*** Opening Data supplied ***

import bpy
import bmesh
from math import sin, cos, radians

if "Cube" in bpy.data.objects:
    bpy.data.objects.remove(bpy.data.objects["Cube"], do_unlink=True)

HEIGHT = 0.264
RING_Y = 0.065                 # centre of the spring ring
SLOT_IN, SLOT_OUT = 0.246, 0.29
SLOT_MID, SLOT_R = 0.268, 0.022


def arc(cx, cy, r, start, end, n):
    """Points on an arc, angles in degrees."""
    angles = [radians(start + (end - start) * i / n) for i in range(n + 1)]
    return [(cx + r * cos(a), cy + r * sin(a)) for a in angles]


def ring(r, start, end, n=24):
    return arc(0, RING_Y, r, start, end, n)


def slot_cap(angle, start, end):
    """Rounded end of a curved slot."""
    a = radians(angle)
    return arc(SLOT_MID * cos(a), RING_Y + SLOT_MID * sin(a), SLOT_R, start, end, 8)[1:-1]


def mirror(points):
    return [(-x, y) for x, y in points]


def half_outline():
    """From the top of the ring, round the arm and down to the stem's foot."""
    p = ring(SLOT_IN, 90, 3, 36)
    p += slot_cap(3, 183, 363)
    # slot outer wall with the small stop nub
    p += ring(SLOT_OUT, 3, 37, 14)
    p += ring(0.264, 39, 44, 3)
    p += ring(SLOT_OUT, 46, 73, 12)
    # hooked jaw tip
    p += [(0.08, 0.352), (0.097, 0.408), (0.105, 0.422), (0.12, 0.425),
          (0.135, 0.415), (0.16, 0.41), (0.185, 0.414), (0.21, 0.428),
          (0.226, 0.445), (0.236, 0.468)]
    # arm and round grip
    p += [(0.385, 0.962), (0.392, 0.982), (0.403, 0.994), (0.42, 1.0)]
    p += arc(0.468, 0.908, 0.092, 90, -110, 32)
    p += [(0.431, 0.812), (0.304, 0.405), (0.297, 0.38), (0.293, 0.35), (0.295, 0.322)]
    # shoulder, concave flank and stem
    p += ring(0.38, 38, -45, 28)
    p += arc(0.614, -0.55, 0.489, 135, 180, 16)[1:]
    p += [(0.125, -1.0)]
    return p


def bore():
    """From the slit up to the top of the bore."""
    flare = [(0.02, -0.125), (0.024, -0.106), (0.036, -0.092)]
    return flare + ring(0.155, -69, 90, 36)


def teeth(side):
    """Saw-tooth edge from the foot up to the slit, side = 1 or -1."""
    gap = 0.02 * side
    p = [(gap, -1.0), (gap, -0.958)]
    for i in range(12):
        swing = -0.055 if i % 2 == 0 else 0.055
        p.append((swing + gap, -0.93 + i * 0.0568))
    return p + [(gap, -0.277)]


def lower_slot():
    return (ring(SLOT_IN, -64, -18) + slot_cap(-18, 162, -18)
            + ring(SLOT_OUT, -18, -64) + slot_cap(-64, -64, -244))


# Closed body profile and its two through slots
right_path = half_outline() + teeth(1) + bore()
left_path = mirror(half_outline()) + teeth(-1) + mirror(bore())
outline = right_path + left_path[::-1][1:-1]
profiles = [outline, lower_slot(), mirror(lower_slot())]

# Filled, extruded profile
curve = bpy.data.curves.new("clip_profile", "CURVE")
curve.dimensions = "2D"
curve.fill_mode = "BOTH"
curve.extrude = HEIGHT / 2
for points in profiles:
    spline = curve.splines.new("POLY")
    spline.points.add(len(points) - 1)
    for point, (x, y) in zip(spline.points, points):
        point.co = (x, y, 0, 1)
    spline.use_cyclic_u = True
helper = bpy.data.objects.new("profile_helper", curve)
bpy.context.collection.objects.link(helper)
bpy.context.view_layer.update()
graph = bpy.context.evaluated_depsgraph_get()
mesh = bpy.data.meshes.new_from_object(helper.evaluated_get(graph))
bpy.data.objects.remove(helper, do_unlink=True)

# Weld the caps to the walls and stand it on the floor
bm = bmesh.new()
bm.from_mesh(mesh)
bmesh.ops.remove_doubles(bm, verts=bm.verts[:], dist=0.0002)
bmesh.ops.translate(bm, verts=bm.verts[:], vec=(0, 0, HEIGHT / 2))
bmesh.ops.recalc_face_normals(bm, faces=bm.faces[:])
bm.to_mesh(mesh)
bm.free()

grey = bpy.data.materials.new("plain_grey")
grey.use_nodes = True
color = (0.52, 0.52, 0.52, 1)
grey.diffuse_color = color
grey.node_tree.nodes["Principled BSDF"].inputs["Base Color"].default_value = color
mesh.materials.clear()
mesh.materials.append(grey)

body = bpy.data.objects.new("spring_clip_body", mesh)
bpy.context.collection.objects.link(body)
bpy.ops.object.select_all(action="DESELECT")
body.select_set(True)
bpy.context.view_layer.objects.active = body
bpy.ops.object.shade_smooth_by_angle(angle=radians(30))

*** Closing Data supplied ***

#### Requirement
Each line of the data that holds "start" should be reported.

#### Response area
def arc(cx, cy, r, start, end, n):
    angles = [radians(start + (end - start) * i / n) for i in range(n + 1)]
def ring(r, start, end, n=24):
    return arc(0, RING_Y, r, start, end, n)
def slot_cap(angle, start, end):
    return arc(SLOT_MID * cos(a), RING_Y + SLOT_MID * sin(a), SLOT_R, start, end, 8)[1:-1]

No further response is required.